How to Design a Good Toggle

Toggle is a button, lever, switch, or software setting that allows users to select between two options or states. It is an important type of control used for updating user preferences, settings, and the like. Toggles are easy to use when they are designed well. They should be clear, consistent, and deliver immediate results.

A toggle should be recognizable as such by its shape, color, and other visual signifiers. They should also provide a clear explanation of their function and state, especially when they are first introduced to the user. In addition, toggles should be designed in a way that reduces cognitive overload by only showing one or two options at a time.

The most obvious visual sign of a toggle is the color that differentiates the on and off states. For best practice, designers should consider contrast and cultural differences when selecting colors to signal toggle states. A good rule of thumb is to choose a high-contrast color with a strong visual differentiation from the background.

Another important visual cue is the font size of a toggle’s text. We tested four different font sizes, ranging from minimal to substantial. The results showed that the largest font difference performed the worst, but that all other font size differences were acceptable. It is recommended to use a bold-thin combination as the primary font for toggle text in order to achieve sufficient contrast. Embossment was another visual cue that we tested and found to be unreliable at communicating the active state of a toggle. It is much better to pair embossment with a stronger visual cue, such as a solid border.

When it comes to the functionality of a toggle, it is important to test all possible configurations before deploying them into production.
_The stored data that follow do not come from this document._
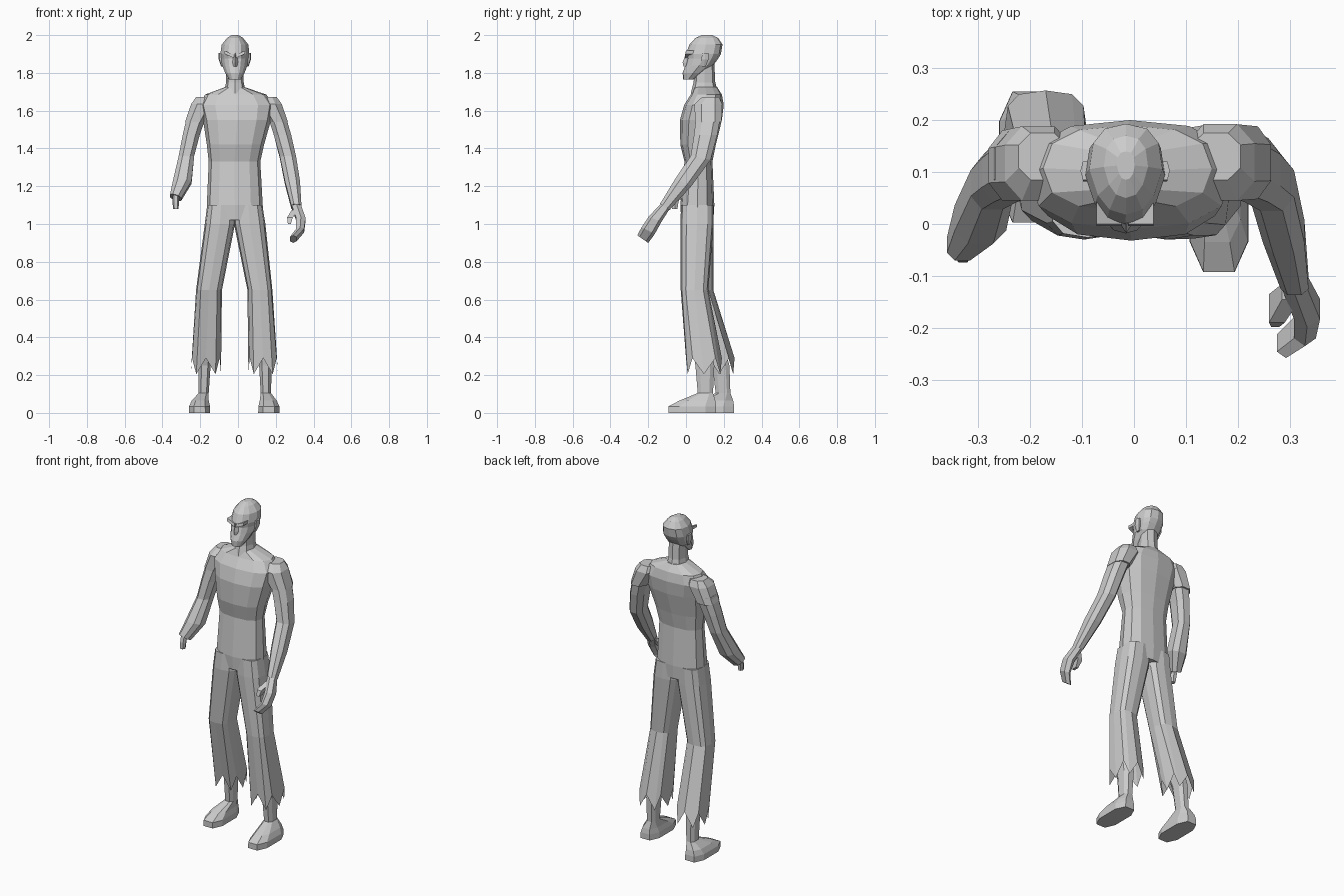
import bpy, bmesh, math


def spow(v, p):
    return math.copysign(abs(v) ** p, v)


def loft(name, rings, n=8, p=0.8, phase=0.0, taper=0.0, jag=0.0, cap_end=True):
    """Skin stacked rings (z, x0, x1, y0, y1[, slope_y, slope_x]) into one flat-shaded part."""
    angles = [(i + phase) * 2 * math.pi / n for i in range(n)]
    us = [spow(math.cos(a), p) for a in angles]
    vs = [spow(math.sin(a), p) for a in angles]
    mu, mv = max(us), max(vs)
    bm = bmesh.new()
    loops = []
    for k, ring in enumerate(rings):
        z, x0, x1, y0, y1, ky, kx = (list(ring) + [0, 0])[:7]
        cx, cy, rx, ry = (x0 + x1) / 2, (y0 + y1) / 2, (x1 - x0) / 2, (y1 - y0) / 2
        loop = []
        for i in range(n):
            u, v = us[i] / mu, vs[i] / mv
            dx, dy = rx * u * (1 - taper * max(0, -v)), ry * v
            dz = ky * dy + kx * dx
            if jag and k == len(rings) - 1 and i % 2 == 0:
                dz -= jag
            loop.append(bm.verts.new((cx + dx, cy + dy, z + dz)))
        loops.append(loop)
    for a, b in zip(loops, loops[1:]):
        for i in range(n):
            j = (i + 1) % n
            bm.faces.new((a[i], a[j], b[j], b[i]))
    bm.faces.new(loops[0])
    if cap_end:
        bm.faces.new(loops[-1])
    bmesh.ops.recalc_face_normals(bm, faces=bm.faces)
    me = bpy.data.meshes.new(name)
    bm.to_mesh(me)
    bm.free()
    ob = bpy.data.objects.new(name, me)
    bpy.context.collection.objects.link(ob)
    return ob


# Torso
loft("torso", [
    (1.02, -0.165, 0.133, -0.025, 0.145),
    (1.10, -0.165, 0.131, -0.030, 0.150),
    (1.33, -0.155, 0.118, -0.008, 0.140),
    (1.42, -0.165, 0.138, -0.030, 0.158),
    (1.55, -0.185, 0.175, -0.032, 0.190),
    (1.63, -0.205, 0.190, -0.010, 0.200),
    (1.685, -0.175, 0.150, 0.025, 0.190),
    (1.725, -0.068, 0.035, 0.040, 0.165)], n=12)

# Neck and head
loft("neck", [
    (1.69, -0.075, 0.043, 0.025, 0.170),
    (1.75, -0.063, 0.030, 0.040, 0.155),
    (1.85, -0.063, 0.030, 0.050, 0.150)], n=8)
loft("head", [
    (1.765, -0.047, 0.015, -0.015, 0.040),
    (1.80, -0.068, 0.035, -0.018, 0.095),
    (1.84, -0.084, 0.050, -0.003, 0.145),
    (1.875, -0.090, 0.056, 0.006, 0.170),
    (1.90, -0.094, 0.060, 0.000, 0.185),
    (1.95, -0.086, 0.055, 0.018, 0.193),
    (1.985, -0.058, 0.027, 0.050, 0.170),
    (2.00, -0.033, 0.002, 0.085, 0.140)], n=12, taper=0.25)
loft("nose", [
    (1.835, -0.032, 0.002, -0.014, 0.03),
    (1.855, -0.030, 0.000, -0.018, 0.03),
    (1.905, -0.023, -0.007, 0.000, 0.03)], n=4)
for s, side in ((-1, "right"), (1, "left")):
    def sx(a, b):
        return sorted((-0.017 + s * a, -0.017 + s * b))
    loft(side + "_brow", [
        (1.890, *sx(0.006, 0.055), -0.004, 0.05, 0, s * 0.45),
        (1.907, *sx(0.006, 0.055), 0.000, 0.05, 0, s * 0.45)], n=4, phase=0.5)
    loft(side + "_ear", [
        (1.835, *sx(0.060, 0.073), 0.085, 0.105),
        (1.870, *sx(0.065, 0.085), 0.082, 0.118),
        (1.905, *sx(0.065, 0.086), 0.085, 0.120)], n=6)

# Sleeves
loft("left_sleeve", [
    (1.672, 0.11, 0.205, 0.085, 0.175),
    (1.635, 0.10, 0.232, 0.045, 0.192),
    (1.54, 0.163, 0.264, 0.048, 0.188)], n=8, phase=0.5)
loft("right_sleeve", [
    (1.672, -0.222, -0.13, 0.085, 0.175),
    (1.635, -0.248, -0.12, 0.045, 0.188),
    (1.54, -0.280, -0.175, 0.045, 0.180)], n=8, phase=0.5)

# Left arm with hand
loft("left_arm", [
    (1.58, 0.155, 0.250, 0.055, 0.185),
    (1.47, 0.190, 0.282, 0.042, 0.165),
    (1.35, 0.222, 0.308, 0.025, 0.130, -0.2),
    (1.22, 0.248, 0.328, -0.058, 0.030, -0.4),
    (1.09, 0.282, 0.336, -0.137, -0.088, -0.7)], n=8, phase=0.5)
loft("left_hand", [
    (1.09, 0.285, 0.334, -0.135, -0.090, -0.7),
    (1.025, 0.308, 0.358, -0.198, -0.130, -0.4),
    (0.965, 0.308, 0.350, -0.235, -0.165, -0.5),
    (0.92, 0.275, 0.310, -0.258, -0.200, -0.7)], n=6, phase=0.5)
loft("left_thumb", [
    (1.075, 0.285, 0.320, -0.145, -0.115),
    (1.035, 0.260, 0.290, -0.190, -0.135),
    (1.00, 0.264, 0.280, -0.198, -0.165)], n=4, phase=0.5)

# Right arm ending in a stump with bare bone
loft("right_arm", [
    (1.58, -0.268, -0.165, 0.055, 0.178),
    (1.47, -0.293, -0.203, 0.042, 0.155),
    (1.36, -0.314, -0.232, 0.028, 0.130),
    (1.22, -0.345, -0.246, -0.038, 0.062, -0.3),
    (1.14, -0.360, -0.300, -0.070, -0.010, -0.5, -0.3)], n=8, phase=0.5)
loft("right_arm_bone", [
    (1.17, -0.347, -0.312, -0.060, -0.025),
    (1.115, -0.347, -0.312, -0.072, -0.040),
    (1.08, -0.343, -0.315, -0.074, -0.045)], n=6)

# Trouser legs with torn hems
loft("left_trouser_leg", [
    (1.10, -0.020, 0.129, -0.026, 0.146),
    (1.00, -0.021, 0.145, -0.030, 0.146),
    (0.65, 0.050, 0.182, -0.028, 0.118),
    (0.29, 0.055, 0.212, 0.000, 0.190)], n=12, p=0.65, jag=0.085, cap_end=False)
loft("right_trouser_leg", [
    (1.10, -0.163, -0.016, -0.026, 0.146),
    (1.00, -0.176, -0.016, -0.030, 0.146),
    (0.65, -0.222, -0.085, 0.000, 0.145),
    (0.29, -0.250, -0.090, 0.095, 0.257)], n=12, p=0.65, jag=0.085, cap_end=False)

# Feet and shins
for side, dx, dy, k in (("left", 0.0, 0.0, 1), ("right", -0.015, 0.095, -1)):
    def ring(z, a, b, y0, y1):
        x0, x1 = sorted((k * a, k * b))
        return (z, x0 + (dx if k > 0 else -0.04), x1 + (dx if k > 0 else -0.04), y0 + dy, y1 + dy)
    loft(side + "_foot", [
        ring(0.0, 0.107, 0.220, -0.092, 0.160),
        ring(0.035, 0.108, 0.219, -0.092, 0.160),
        ring(0.065, 0.115, 0.205, -0.035, 0.155),
        ring(0.105, 0.120, 0.175, 0.062, 0.143),
        ring(0.25, 0.112, 0.178, 0.050, 0.150),
        ring(0.45, 0.105, 0.178, 0.020, 0.120)] if k > 0 else [
        ring(0.0, 0.107, 0.220, -0.092, 0.160),
        ring(0.035, 0.108, 0.219, -0.092, 0.160),
        ring(0.065, 0.115, 0.205, -0.035, 0.155),
        ring(0.105, 0.115, 0.168, 0.062, 0.140),
        ring(0.25, 0.105, 0.168, 0.045, 0.135),
        ring(0.45, 0.085, 0.160, -0.030, 0.080)], n=8, phase=0.5, p=0.7)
This will include testing the toggles that are expected to go live with their default state flipped Off as well as the fallback configuration where those features are disabled. For some applications it may also be advisable to test the toggles that are expected to go live and those that will be flipped On as well, since this can prevent surprise regressions.

The ability to dynamically re-configure specific service instances at runtime is a powerful tool in the hands of a team. However, it is easy to mis-use this capability and introduce chaos into a shared environment. If this is going to be a requirement for an application it may be more appropriate to utilize a distributed configuration system rather than forcing a developer to restart the application in order to flip a feature flag.